On All Pro Dad, Tony Dungy recently posted memories of his grandfathers. Watching his thoughts prompted my own. I was fortunate to know both of my grandfathers growing up and have great memories being with them.
Grandpa Mertz – Grandpa Mertz was a farmer. When I entered this world, he was retired from living on the farm yet was still active in helping out his sons as they worked their own land. I have no doubt about his strong work ethic, as he managed to raise seven kids and manage a productive farm through some difficult times.
One of my memories of him is eating supper at their home, from time-to-time, after school. In his kind way, he always put a teaspoon of sugar in our milk to help it go down a little sweeter and easier. It was his secret way, I believe, of showing he cared for us since Midwestern farmers aren’t a bundle of outward affection.
Grandpa Mertz always showed strength in his approach but, at those special suppers, he let his guard down and his tenderness showed through.
Grandpa Krause – Grandpa Krause was a Lutheran pastor, and his last church stood in the middle of a Kansas wheat field. He had a special mission to serve this rural community, and I believe he did it well.
When we visited, I always went with him for his rounds. The rounds were to visit people in nursing homes or in the remote farms surrounding the area. Those visits were special moments for me in that I saw how my grandpa ministered to the shut-ins and people who may have skipped church once too often.
His gentle voice and approach with everyone he met showed his faith more than anything. I wish he was alive today so we could talk about religion, faith, prayer, and general questions about God. When we visited, I was way too young to be able to form any intelligent questions, but know I would thoroughly enjoy his insights and thoughts today. Instead, and gratefully, I have heartfelt memories of driving with him through the gravel roads of Kansas, visiting and caring for people within his reach.

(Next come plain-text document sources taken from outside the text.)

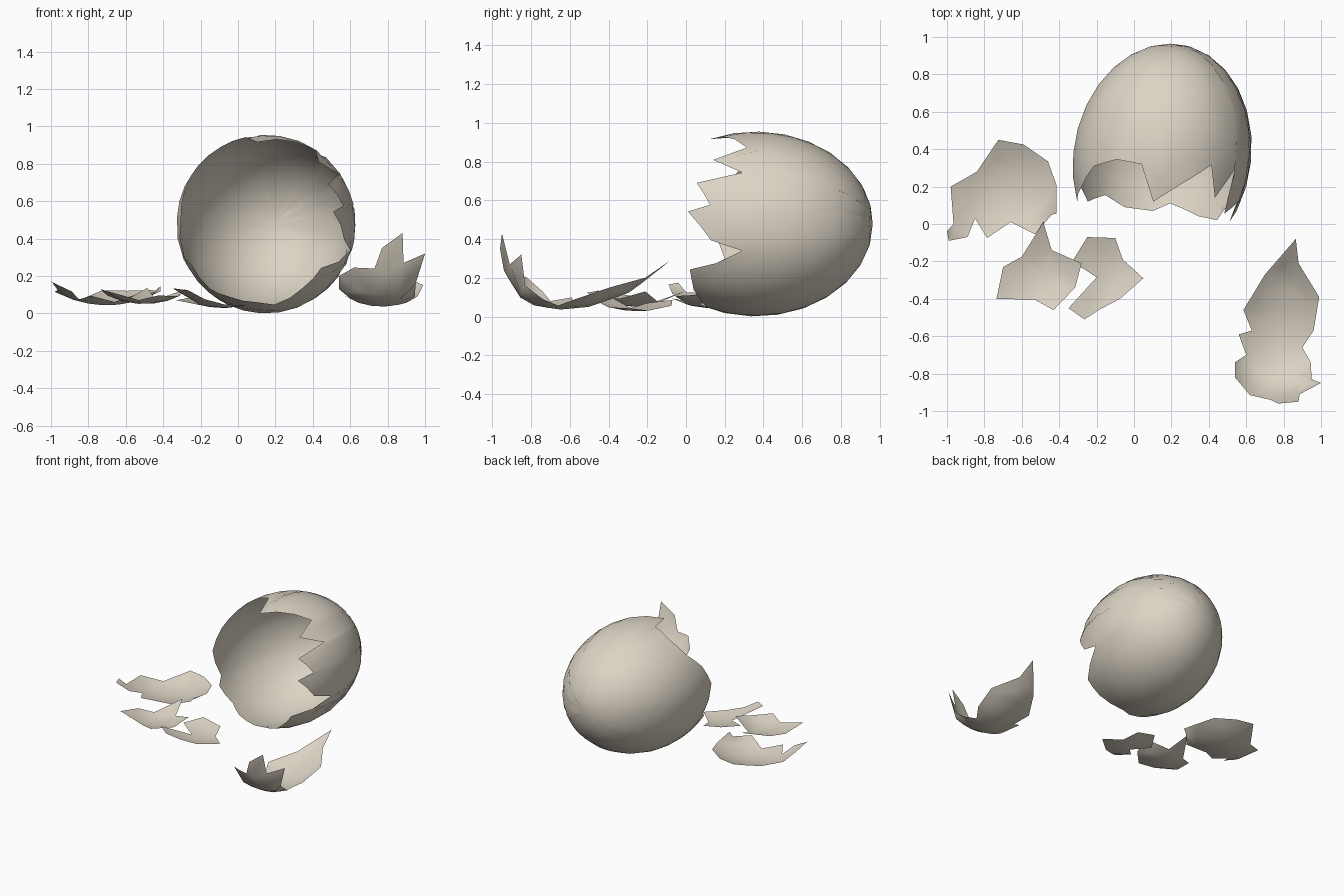
import bpy, math
from mathutils import Vector
from mathutils.geometry import delaunay_2d_cdt, intersect_point_line

if "Cube" in bpy.data.objects:
    bpy.data.objects.remove(bpy.data.objects["Cube"])

shell_mat = bpy.data.materials.new("eggshell_cream")
shell_mat.diffuse_color = (0.72, 0.66, 0.56, 1)
shell_mat.use_nodes = True
shell_mat.node_tree.nodes["Principled BSDF"].inputs["Base Color"].default_value = shell_mat.diffuse_color


def make_object(name, verts, faces):
    mesh = bpy.data.meshes.new(name)
    mesh.from_pydata(verts, [], faces)
    mesh.materials.append(shell_mat)
    for p in mesh.polygons:
        p.use_smooth = True
    mesh.update()
    obj = bpy.data.objects.new(name, mesh)
    bpy.context.collection.objects.link(obj)
    return obj


# Main shell: an egg lying along y, open at the front with a jagged rim
RIM = [  # (angle around y axis in degrees, y of the broken edge)
    (-157, .20), (-150, .12), (-130, .155), (-115, .09), (-94, .07), (-82, .11),
    (-57, .04), (-36.5, .02), (-17, .29), (-11, .13), (9.5, .01), (13, .125),
    (31, .055), (34, .29), (48, .14), (56, .315), (94, .12), (103, .32),
    (120, .345), (139, .31), (155, .2), (175, .12), (203, .20)]
CY, A, R, CZ = .36, .604, .478, .478
ROWS = 9


def egg_point(angle, lat):
    y = CY + A * math.sin(lat)
    r = R * math.cos(lat)
    x = .15 + .07 * (y - CY) + r * math.cos(angle)
    return (x, y, CZ + r * math.sin(angle))


columns = []
for (a0, y0), (a1, y1) in zip(RIM, RIM[1:]):
    n = max(1, math.ceil((a1 - a0) / 14))
    for i in range(n):
        t = i / n
        columns.append((math.radians(a0 + (a1 - a0) * t), y0 + (y1 - y0) * t))

verts, faces = [], []
for angle, y in columns:
    lat0 = math.asin((y - CY) / A)
    for j in range(ROWS):
        verts.append(egg_point(angle, lat0 + (math.pi / 2 - lat0) * j / ROWS))
pole = len(verts)
verts.append(egg_point(0, math.pi / 2))
for i in range(len(columns)):
    a, b = i * ROWS, (i + 1) % len(columns) * ROWS
    for j in range(ROWS - 1):
        faces.append((a + j, a + j + 1, b + j + 1, b + j))
    faces.append((a + ROWS - 1, pole, b + ROWS - 1))
make_object("main_shell", verts, faces)


# Fragments: a broken outline filled with a curved sheet
def fragment(name, outline, height, step=.08):
    """outline points are (x, y) or (x, y, z); z defaults to height(x, y)"""
    n = len(outline)
    pts = [Vector(p[:2]) for p in outline]

    def edge_distance(q):
        best = 9
        for i in range(n):
            a, b = pts[i], pts[(i + 1) % n]
            f = min(1, max(0, intersect_point_line(q, a, b)[1]))
            best = min(best, (a.lerp(b, f) - q).length)
        return best

    x0, x1 = min(p.x for p in pts), max(p.x for p in pts)
    y0, y1 = min(p.y for p in pts), max(p.y for p in pts)
    grid = []
    for i in range(int((x1 - x0) / step) + 1):
        for j in range(int((y1 - y0) / step) + 1):
            q = Vector((x0 + (i + .5) * step, y0 + (j + .5) * step))
            if edge_distance(q) > .03:
                grid.append(q)
    co, _, tris, orig, _, _ = delaunay_2d_cdt(pts + grid, [], [list(range(n))], 1, 1e-5)
    used = sorted({i for t in tris for i in t})
    remap = {v: k for k, v in enumerate(used)}
    out = []
    for i in used:
        x, y = co[i]
        z = height(x, y)
        for o in orig[i]:
            if o < n and len(outline[o]) == 3:
                z = outline[o][2]
        out.append((x, y, z))
    make_object(name, out, [[remap[i] for i in reversed(t)] for t in tris])


def bowl(cx, cy, base, k):
    return lambda x, y: base + k * ((x - cx) ** 2 + (y - cy) ** 2)


fragment("back_left_fragment", [
    (-.98, .2), (-.84, .28), (-.725, .45), (-.59, .425), (-.46, .335), (-.415, .21),
    (-.415, .055, .145), (-.44, .05), (-.53, -.055), (-.66, .01), (-.785, -.075),
    (-.85, .03), (-.89, -.07), (-.99, -.09, .165), (-1, -.04, .175), (-.965, 0)],
    bowl(-.7, .15, .042, .9))

fragment("middle_left_fragment", [
    (-.485, .01), (-.44, -.14), (-.28, -.21, .13), (-.315, -.34), (-.43, -.46),
    (-.53, -.405), (-.735, -.4), (-.7, -.23), (-.6, -.175)],
    bowl(-.5, -.27, .05, 1.1))

fragment("front_centre_fragment", [
    (-.25, -.07), (-.1, -.075), (-.06, -.19), (.05, -.29), (-.075, -.4),
    (-.18, -.455), (-.265, -.51), (-.35, -.45), (-.2, -.285), (-.33, -.2, .07)],
    bowl(-.07, -.25, .028, .9))

# Right fragment: cupped piece with a tall wall at the front
PROFILE = [(-.97, .33), (-.95, .28), (-.9, .14), (-.82, .065), (-.66, .035),
           (-.5, .05), (-.3, .12), (-.08, .28)]


def cup(x, y):
    z = PROFILE[-1][1]
    for (ya, za), (yb, zb) in zip(PROFILE, PROFILE[1:]):
        if ya <= y <= yb:
            z = za + (zb - za) * (y - ya) / (yb - ya)
    return z + 1.3 * (x - .77) ** 2


fragment("right_fragment", [
    (.54, -.74, .13), (.54, -.82, .2), (.62, -.915, .245), (.73, -.94, .24),
    (.77, -.96, .35), (.88, -.95, .43), (.885, -.91, .27), (1, -.85, .32),
    (.95, -.83, .16), (.945, -.74), (.9, -.66), (.96, -.57), (.99, -.39),
    (.88, -.21), (.865, -.08, .29), (.7, -.27), (.585, -.46), (.63, -.57),
    (.56, -.59), (.6, -.7)], cup, .07)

Grandparents deliver something special to their kids’ kids; it is an important inspirational ingredient which makes our families and communities work better. Now it is our turn to build upon their legacy and create a legacy to be memorable and sustainable.
What memories do you have of your grandparents?